Step away from the well-trod paths of sun-pinkened American and Canadian tourists here on Mexico's Pacific coast, and the real Mazatlan emerges.
Down a street marked by a convenience store — what Mexican corner isn't? — there are a few modest homes, a nail parlor and, suddenly, an abandoned field.
In that slightly overgrown field on a recent afternoon, there was, incongruously, a line of snare drums. Minutes later, in walked men with sousaphones.
Then the clarinets.
Finally the trombones.
And for the next several hours, eight musical bands played to almost no one in that sun-scorched field.
This resort is one of the main cities in the state of Sinaloa, cradle of Mexican drug trafficking. Questions are asked at one's own risk; they go evaded or unanswered in a form maddening to those seeking precision.
Who sponsored this odd, open-air concert? Why were these bands here in this scruffy field?
Someone spoke of a wedding. Someone said a woman from Culiacan, capital of the state and headquarters of the powerful Sinaloa cartel, ordered up the bands.
"You can't say anything," said Erick Mena, who runs a small shrimp shack on one side of the field and was cautiously amused at the abrupt appearance of the musical feast. He was chopping cucumbers and tomatoes and squeezing lime on coral-colored shrimp. "You learn to live that way."
Tourism remained relatively strong for years in Mazatlan despite its location in Sinaloa. Visitors and expatriate residents, who have meticulously restored the historic downtown with its graceful homes and plazas, have a knack for ignoring the bad and living in a Pacific-breeze state of denial.
Recently, however, here as in much of Mexico, tourism began suffering. Fewer visit Mazatlan, a city of about 400,000; fewer cruise ships dock at its ports.
It is also where
Guzman was tracked — thanks largely to his use of a smartphone and the attention of U.S. sleuths — to the Miramar seaside apartment complex after spending much time in Culiacan, eluding authorities through a network of tunnels and sewers.
At the time, Mazatlan Mayor Carlos Felton said he was shocked that the notorious trafficker was living in the city. An "isolated incident," he insisted.
Denial is contagious. Currently, federal security forces appear to be zooming in on Mazatlan and Culiacan to pursue the last major Sinaloa cartel leader, Ismael "El Mayo" Zambada. Two of his sons and several top lieutenants have been arrested; the sons are in custody in the United States.

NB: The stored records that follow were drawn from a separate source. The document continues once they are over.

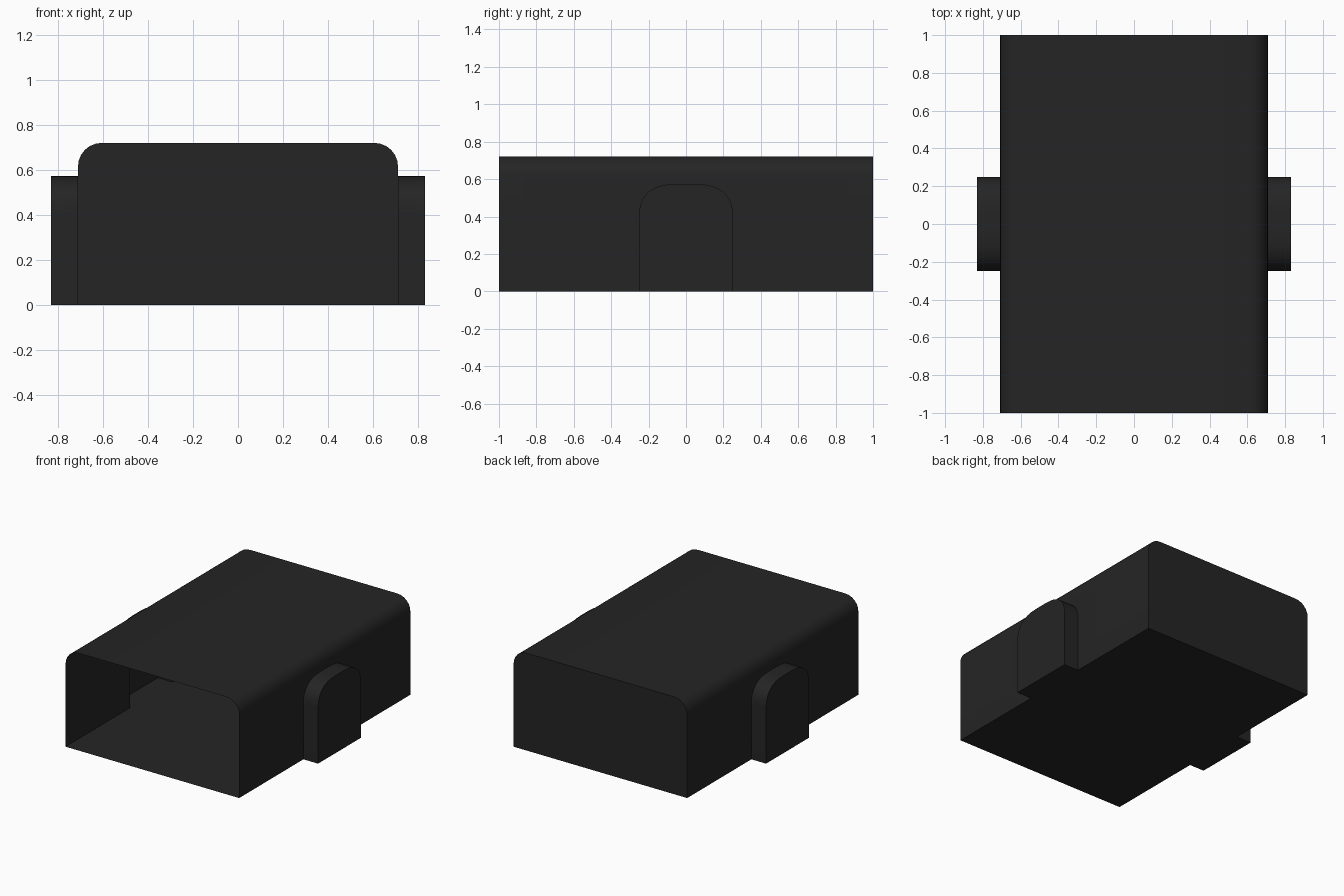
import bpy, bmesh, math

if "Cube" in bpy.data.objects:
    bpy.data.objects.remove(bpy.data.objects["Cube"])

W, L, H = 0.71, 1.0, 0.72      # body half width, half length, height
TW, TL, TH = 0.83, 0.25, 0.57  # tab half reach, half length, height


def corner(cx, cz, rx, rz, n, power):
    """Rounded corner from the vertical side up to the flat top."""
    pts = []
    for i in range(n + 1):
        a = math.pi / 2 * i / n
        pts.append((cx + rx * math.cos(a) ** (2 / power) if i < n else cx,
                    cz + rz * math.sin(a) ** (2 / power) if i else cz))
    return pts


def arch(half):
    """Full outline from right foot over the top to left foot."""
    half = [(half[0][0], 0)] + half
    return half + [(-u, z) for u, z in reversed(half)]


body_corner = corner(W - 0.11, H - 0.11, 0.11, 0.11, 6, 2.1)
body = arch(body_corner)
tab = arch(corner(0.05, 0.41, TL - 0.05, TH + 0.003 - 0.41, 8, 2.4))
spring = body_corner[0][1]

bm = bmesh.new()


def face(pts):
    bm.faces.new([bm.verts.new(p) for p in pts])


# Rounded top skin, open at the front
for (x0, z0), (x1, z1) in zip(body[1:-2], body[2:-1]):
    face([(x0, -L, z0), (x1, -L, z1), (x1, L, z1), (x0, L, z0)])

# Closed back
face([(x, L, z) for x, z in body])

# Floor reaching into both hollow tabs
half_floor = [(W, -L), (W, -TL), (TW, -TL), (TW, TL), (W, TL), (W, L)]
face([(x, y, 0) for x, y in half_floor + [(-x, y) for x, y in reversed(half_floor)]])

for s in (1, -1):
    # Side wall with an arched opening into the tab
    face([(s * W, y, z) for y, z in
          [(-L, 0), (-L, spring), (L, spring), (L, 0)] + tab])
    # Tab rim and outer face
    for (y0, z0), (y1, z1) in zip(tab, tab[1:]):
        face([(s * W, y0, z0), (s * TW, y0, z0), (s * TW, y1, z1), (s * W, y1, z1)])
    face([(s * TW, y, z) for y, z in tab])

bmesh.ops.remove_doubles(bm, verts=bm.verts, dist=1e-4)
bmesh.ops.recalc_face_normals(bm, faces=bm.faces)
# Orient the shell so that the back points outward
bm.faces.ensure_lookup_table()
back = max(bm.faces, key=lambda f: f.calc_center_median().y)
back.normal_update()
if back.normal.y < 0:
    bmesh.ops.reverse_faces(bm, faces=bm.faces)

mesh = bpy.data.meshes.new("connector_shell")
bm.to_mesh(mesh)
bm.free()
shell = bpy.data.objects.new("connector_shell", mesh)
bpy.context.collection.objects.link(shell)

# Dark plastic
mat = bpy.data.materials.new("dark_plastic")
mat.diffuse_color = (0.018, 0.018, 0.018, 1)
mat.use_nodes = True
mat.node_tree.nodes["Principled BSDF"].inputs["Base Color"].default_value = mat.diffuse_color
mesh.materials.append(mat)

bpy.context.view_layer.objects.active = shell
shell.select_set(True)
bpy.ops.object.shade_smooth_by_angle(angle=math.radians(35))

Yet in conversations with some of the expat residents of Mazatlan, they will insist the town is as peaceful as could be. Point to the nightly news showing a shootout half a block from their oasis homes, and there is a collective, quiet "Oh yeah, right."
Back at the open-air concert, at which it seemed no one wanted to acknowledge being there, the musicians were belting out jaunty corridos, nortenos and other regional tunes. The tradition of these kinds of percussion and wind bands goes back more than a century in Sinaloa and may have been influenced by the many European immigrants who arrived in Mexico at this port.
Of course, the music more recently has taken a darker turn. Many corridos, for example, are salutes to drug traffickers, extolling murder and the fast life. Others simply pay homage to the city. Before long, the bands broke into "Corrido de Mazatlan":
"Here even the poor man feels like a millionaire
"Here life is lived without crying."